[[ DATA SHOWN, beginning ]]
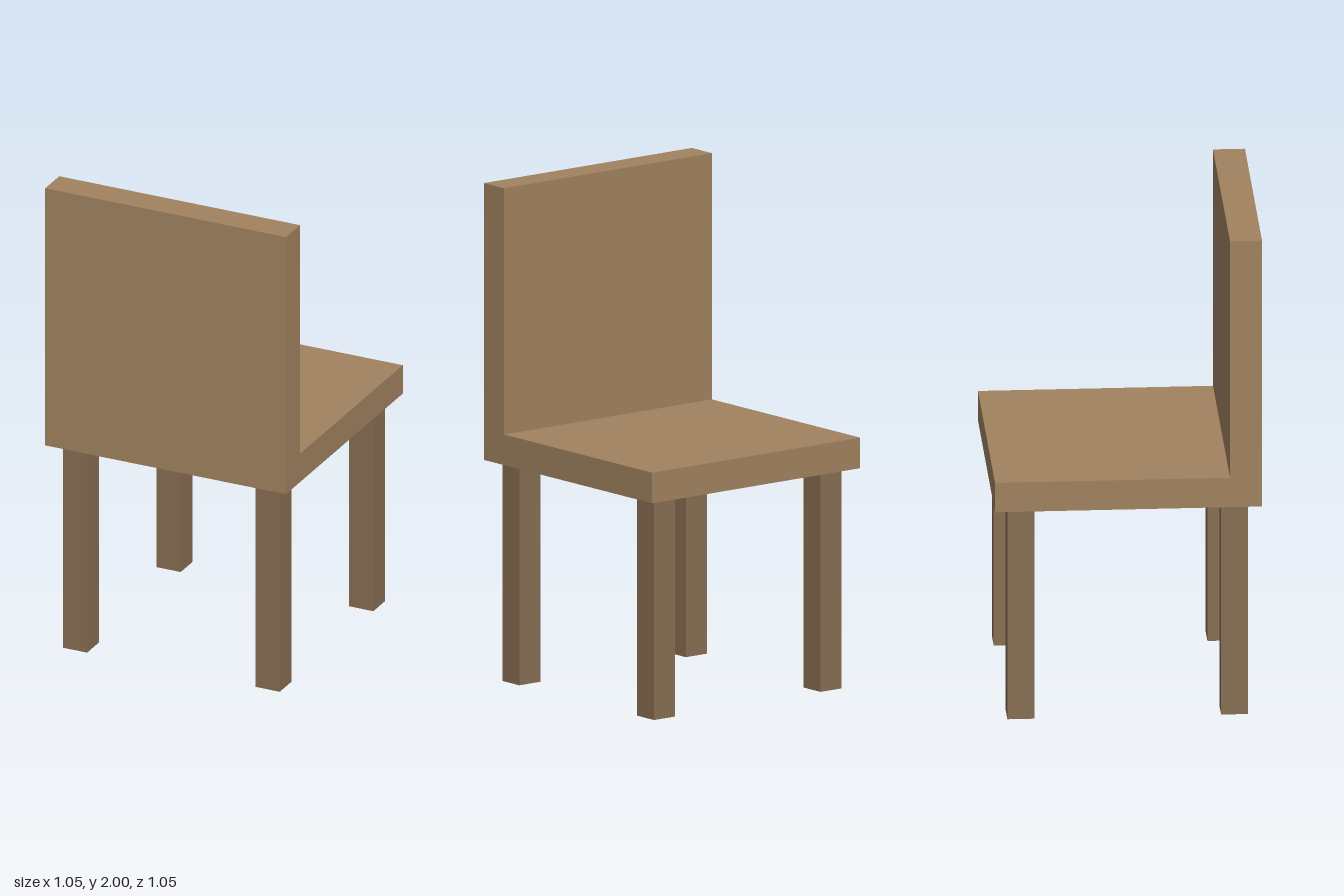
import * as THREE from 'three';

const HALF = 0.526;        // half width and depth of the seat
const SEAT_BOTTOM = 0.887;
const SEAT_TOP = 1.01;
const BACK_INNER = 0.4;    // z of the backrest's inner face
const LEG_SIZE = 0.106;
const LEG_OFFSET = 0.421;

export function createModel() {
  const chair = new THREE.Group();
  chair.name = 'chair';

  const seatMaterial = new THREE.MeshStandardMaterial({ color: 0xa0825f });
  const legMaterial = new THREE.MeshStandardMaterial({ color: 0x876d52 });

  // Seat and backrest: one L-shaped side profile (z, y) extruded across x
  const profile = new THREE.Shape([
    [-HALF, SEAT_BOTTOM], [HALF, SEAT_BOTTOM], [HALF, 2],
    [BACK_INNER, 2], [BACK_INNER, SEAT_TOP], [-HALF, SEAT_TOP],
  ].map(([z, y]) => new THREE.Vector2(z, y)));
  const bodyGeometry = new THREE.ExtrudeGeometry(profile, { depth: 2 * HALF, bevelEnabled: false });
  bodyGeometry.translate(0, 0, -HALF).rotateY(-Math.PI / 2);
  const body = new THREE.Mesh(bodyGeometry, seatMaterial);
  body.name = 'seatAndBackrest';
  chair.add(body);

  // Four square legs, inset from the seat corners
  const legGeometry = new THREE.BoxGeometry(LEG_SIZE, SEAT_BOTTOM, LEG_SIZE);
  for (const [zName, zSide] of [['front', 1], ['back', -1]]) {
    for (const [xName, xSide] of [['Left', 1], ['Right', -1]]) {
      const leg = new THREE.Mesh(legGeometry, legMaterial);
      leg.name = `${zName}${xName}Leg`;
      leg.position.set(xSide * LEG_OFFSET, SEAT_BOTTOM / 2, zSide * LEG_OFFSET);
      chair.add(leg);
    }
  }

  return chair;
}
[[ DATA SHOWN, end ]]
## [EXERCISE AIM]
Reproduce every line from the listing above that holds the word "legGeometry".

## [WRITTEN ANSWER]
  const legGeometry = new THREE.BoxGeometry(LEG_SIZE, SEAT_BOTTOM, LEG_SIZE);
      const leg = new THREE.Mesh(legGeometry, legMaterial);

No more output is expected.